# DESCRIPTION OF THE TASK
Pull each line holding the word "True" from the data.

# DATASET RECORDS
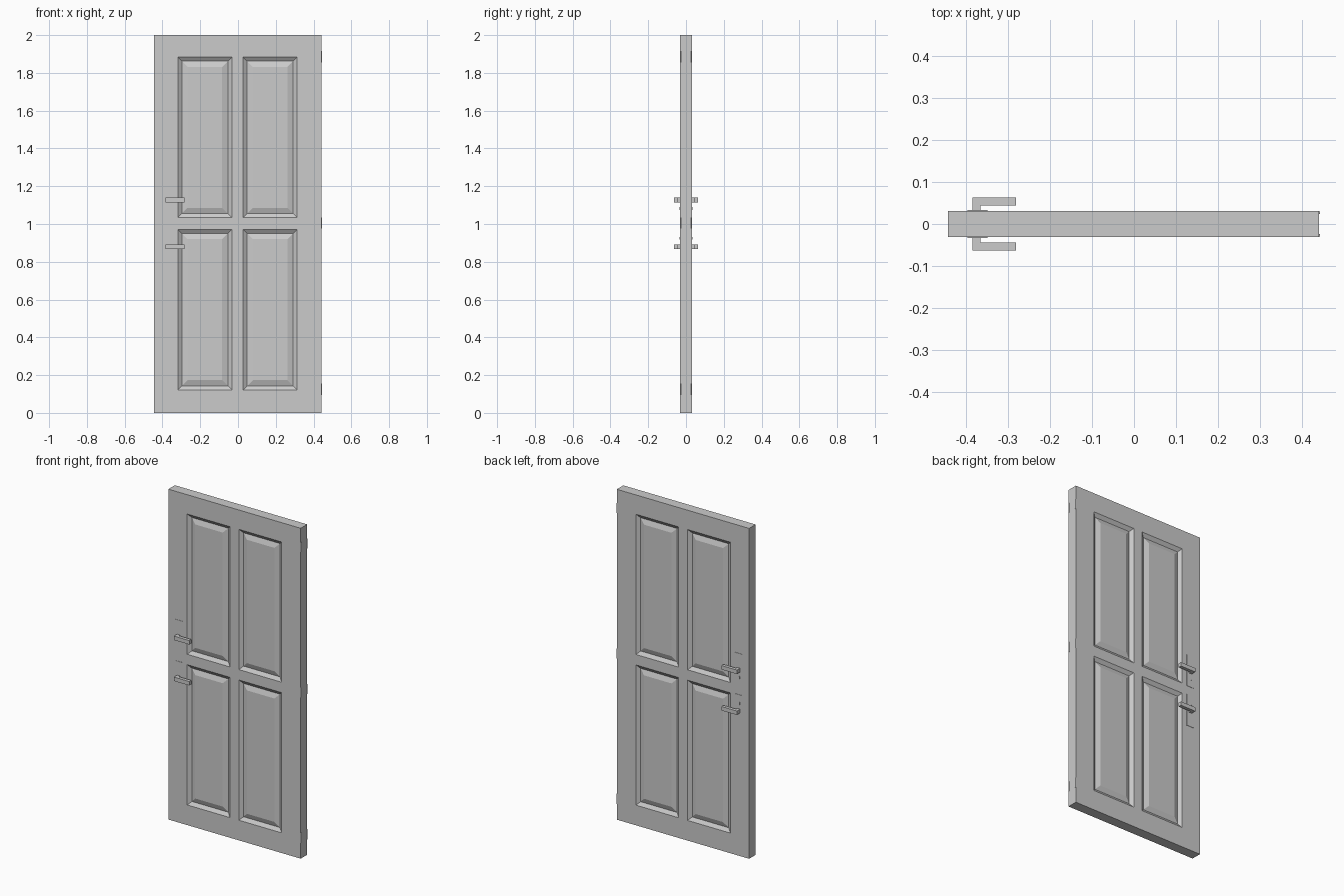
import bpy, bmesh

if "Cube" in bpy.data.objects:
    bpy.data.objects.remove(bpy.data.objects["Cube"])

CX, HALF_W, T = -0.0015, 0.443, 0.031   # slab centre, half width, half thickness


def make_object(name, bm):
    mesh = bpy.data.meshes.new(name)
    bmesh.ops.recalc_face_normals(bm, faces=bm.faces)
    bm.to_mesh(mesh)
    bm.free()
    ob = bpy.data.objects.new(name, mesh)
    bpy.context.collection.objects.link(ob)
    return ob


def mirror_y(ob):
    mod = ob.modifiers.new("Mirror", 'MIRROR')
    mod.use_axis = (False, True, False)
    mod.merge_threshold = 0.0002


def prism(name, profile, z0, z1):
    """Extrude an xy outline between two heights."""
    bm = bmesh.new()
    face = bm.faces.new([bm.verts.new((x, y, z0)) for x, y in profile])
    ext = bmesh.ops.extrude_face_region(bm, geom=[face])
    verts = [v for v in ext["geom"] if isinstance(v, bmesh.types.BMVert)]
    bmesh.ops.translate(bm, verts=verts, vec=(0, 0, z1 - z0))
    return make_object(name, bm)


def box(name, x0, x1, y0, y1, z0, z1):
    return prism(name, [(x0, y0), (x1, y0), (x1, y1), (x0, y1)], z0, z1)


# Door slab: front half with four moulded panels, mirrored to the back
bm = bmesh.new()
xs = [CX + d for d in (-HALF_W, -0.317, -0.031, 0.029, 0.315, HALF_W)]
zs = [0, 0.122, 0.971, 1.034, 1.883, 2]
grid = [[bm.verts.new((x, -T, z)) for z in zs] for x in xs]
panels = []
for i in range(5):
    for j in range(5):
        f = bm.faces.new((grid[i][j], grid[i + 1][j], grid[i + 1][j + 1], grid[i][j + 1]))
        if i in (1, 3) and j in (1, 3):
            panels.append(f)
rim = [e for e in bm.edges if e.is_boundary]
ext = bmesh.ops.extrude_edge_only(bm, edges=rim)
for v in ext["geom"]:
    if isinstance(v, bmesh.types.BMVert):
        v.co.y = 0
bm.normal_update()
# moulding slope, groove step, groove floor, raised field bevel
for width, depth in ((0.004, -0.003), (0.014, -0.010), (0.003, -0.002), (0.030, 0.011)):
    bmesh.ops.inset_individual(bm, faces=panels, thickness=width, depth=depth,
                               use_even_offset=True)
    bm.normal_update()
slab_mesh = bpy.data.meshes.new("door_slab")
bm.to_mesh(slab_mesh)
bm.free()
slab = bpy.data.objects.new("door_slab", slab_mesh)
bpy.context.collection.objects.link(slab)
mirror_y(slab)

# Handle sets: the lower one is the upper one flipped about mid-height
MID = 1.003
LEVER = [(-0.385, -T), (-0.385, -0.0635), (-0.282, -0.0635),
         (-0.282, -0.044), (-0.366, -0.044), (-0.366, -T)]
for tag, s in (("upper", 1), ("lower", -1)):
    def span(a, b):
        return sorted((MID + s * a, MID + s * b))
    mirror_y(box(tag + "_plate", -0.398, -0.350, -T - 0.002, -T + 0.002, *span(0.027, 0.223)))
    mirror_y(prism(tag + "_lever", LEVER, *span(0.112, 0.136)))
    mirror_y(box(tag + "_keyhole", -0.384, -0.378, -T - 0.0035, -T, *span(0.071, 0.086)))

# Hinge knuckles along both corners of the right edge
for n, z in enumerate((0.125, 1.005, 1.885)):
    bm = bmesh.new()
    bmesh.ops.create_cone(bm, cap_ends=True, segments=16, radius1=0.004, radius2=0.004, depth=0.06)
    bmesh.ops.translate(bm, verts=bm.verts, vec=(0.4405, -0.027, z))
    hinge = make_object("hinge_%d" % (n + 1), bm)
    mirror_y(hinge)
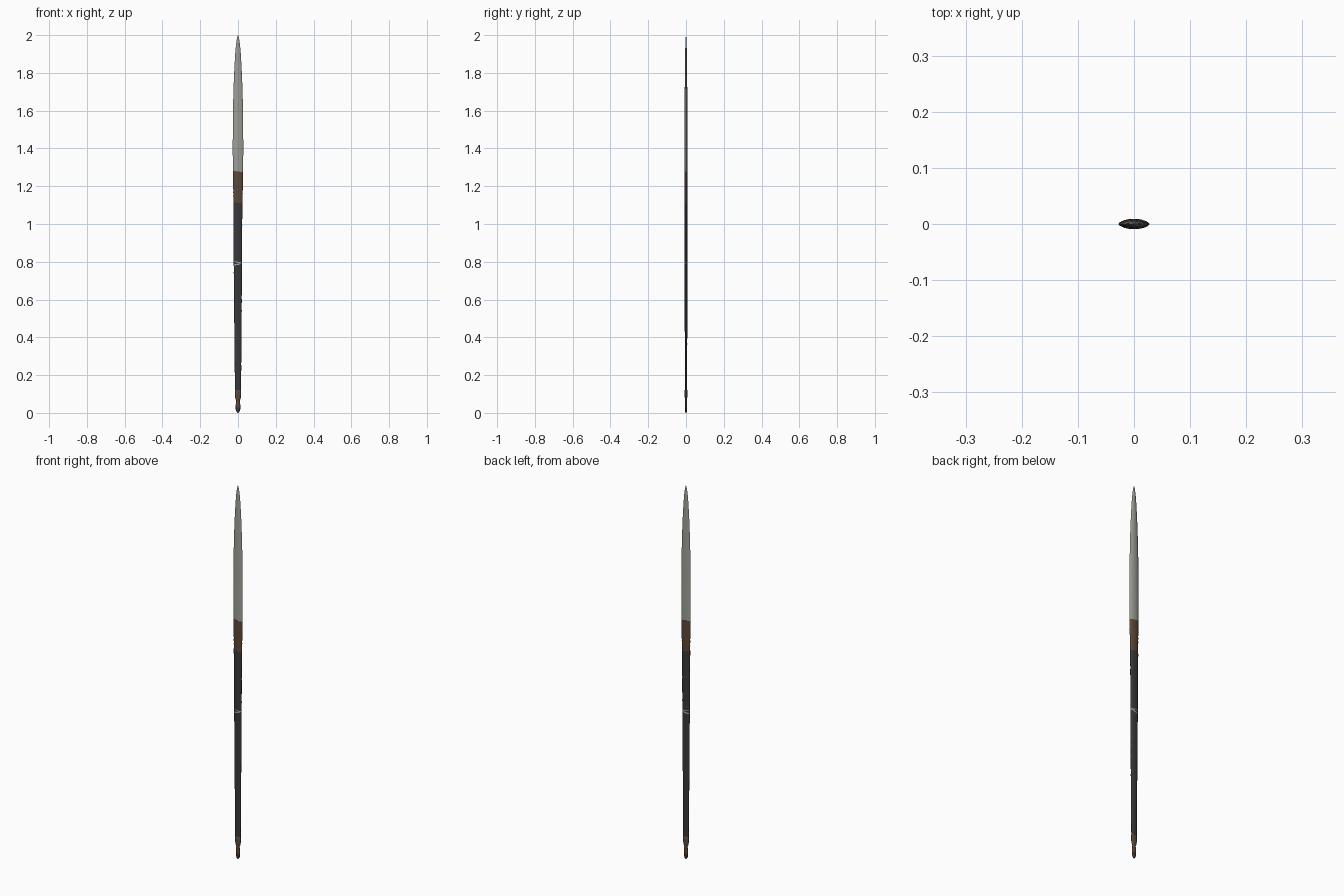
import bpy, math, random

if "Cube" in bpy.data.objects:
    bpy.data.objects.remove(bpy.data.objects["Cube"])
random.seed(4)


def mat(name, c):
    m = bpy.data.materials.new(name)
    m.diffuse_color = (*c, 1)
    m.use_nodes = True
    m.node_tree.nodes["Principled BSDF"].inputs["Base Color"].default_value = m.diffuse_color
    return m


STEEL = mat("blade grey", (0.34, 0.34, 0.31))
BROWN = mat("worn brown", (0.11, 0.065, 0.04))
DARK = mat("dark wrap", (0.04, 0.04, 0.043))
SILVER = mat("pale band", (0.42, 0.42, 0.42))


def loft(name, rings, material, power=1.0, sides=20, tilt=0.0, jitter=0.0):
    """Stack rings of (z, half width, half depth, x offset); power > 1 gives pointed lens sides."""
    verts, faces = [], []
    for z, w, d, ox in rings:
        for i in range(sides):
            a = 2 * math.pi * i / sides
            u, s = math.cos(a), math.sin(a)
            k = 1 + random.uniform(-jitter, jitter)
            y = d * math.copysign(abs(s) ** power, s) * k
            verts.append((ox + w * u * k, y, z + tilt * u + random.uniform(-jitter, jitter) * 0.03))
    for r in range(len(rings) - 1):
        for i in range(sides):
            j = (i + 1) % sides
            faces.append((r * sides + i, r * sides + j, (r + 1) * sides + j, (r + 1) * sides + i))
    faces.append(tuple(reversed(range(sides))))
    faces.append(tuple(range((len(rings) - 1) * sides, len(rings) * sides)))
    me = bpy.data.meshes.new(name)
    me.from_pydata(verts, [], faces)
    me.materials.append(material)
    ob = bpy.data.objects.new(name, me)
    bpy.context.collection.objects.link(ob)
    bpy.context.view_layer.objects.active = ob
    ob.select_set(True)
    bpy.ops.object.shade_smooth_by_angle(angle=math.radians(35))
    ob.select_set(False)
    return ob


# Long pointed blade with a lens section
loft("blade", [(1.22, .027, .007, 0), (1.28, .0275, .0072, 0), (1.42, .028, .0075, 0),
               (1.55, .027, .0073, 0), (1.65, .0255, .007, 0), (1.75, .0225, .0065, 0),
               (1.83, .019, .006, 0), (1.90, .015, .0048, 0), (1.95, .0105, .0035, 0),
               (1.98, .0062, .0022, 0), (1.995, .0025, .001, 0), (2.0, .0005, .0003, 0)],
     STEEL, power=1.7)

# Rippled binding that holds the blade
binding = []
for i in range(17):
    t = i / 16
    ripple = 0.0008 * (i % 2)
    binding.append((1.112 + 0.166 * t, .0235 + .0035 * t + ripple, .0078 + .0007 * t + ripple, 0))
loft("binding", binding, BROWN, power=1.25, tilt=-0.004, jitter=0.02)

# Dark tapering shaft
shaft = []
for i in range(41):
    t = i / 40
    shaft.append((0.11 + 1.01 * t, .0155 + .0085 * t ** 0.8 + .0004 * (i % 2), .0062 + .0014 * t,
                  -0.001 * t))
loft("shaft", shaft, DARK, power=1.1, jitter=0.015)

# Frayed pale band, broken into short plates around the shaft
for n, (z, h, tilt) in enumerate([(0.786, .006, .004), (0.797, .005, -.003)]):
    loft(f"pale_band_{n + 1}", [(z - h / 2, .0216, .0076, -.0007), (z + h / 2, .0218, .0077, -.0007)],
         SILVER, power=1.1, tilt=tilt, jitter=0.04)

# Brown waisted butt
loft("butt", [(0.0, .003, .002, 0), (0.006, .008, .004, 0), (0.018, .0115, .0055, 0),
              (0.04, .0125, .006, 0), (0.055, .0105, .0055, 0), (0.066, .0095, .005, 0),
              (0.078, .0145, .0065, 0), (0.095, .0165, .007, 0), (0.12, .0163, .0068, 0),
              (0.122, .014, .006, 0)], BROWN, tilt=0)
loft("butt_cap", [(0.0, .0032, .0022, 0), (0.006, .0084, .0044, 0), (0.018, .012, .006, 0),
                  (0.028, .0125, .0062, 0)], DARK)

# OUTPUT FOR THIS TASK
    mod.use_axis = (False, True, False)
                               use_even_offset=True)
    bmesh.ops.create_cone(bm, cap_ends=True, segments=16, radius1=0.004, radius2=0.004, depth=0.06)
    m.use_nodes = True
    ob.select_set(True)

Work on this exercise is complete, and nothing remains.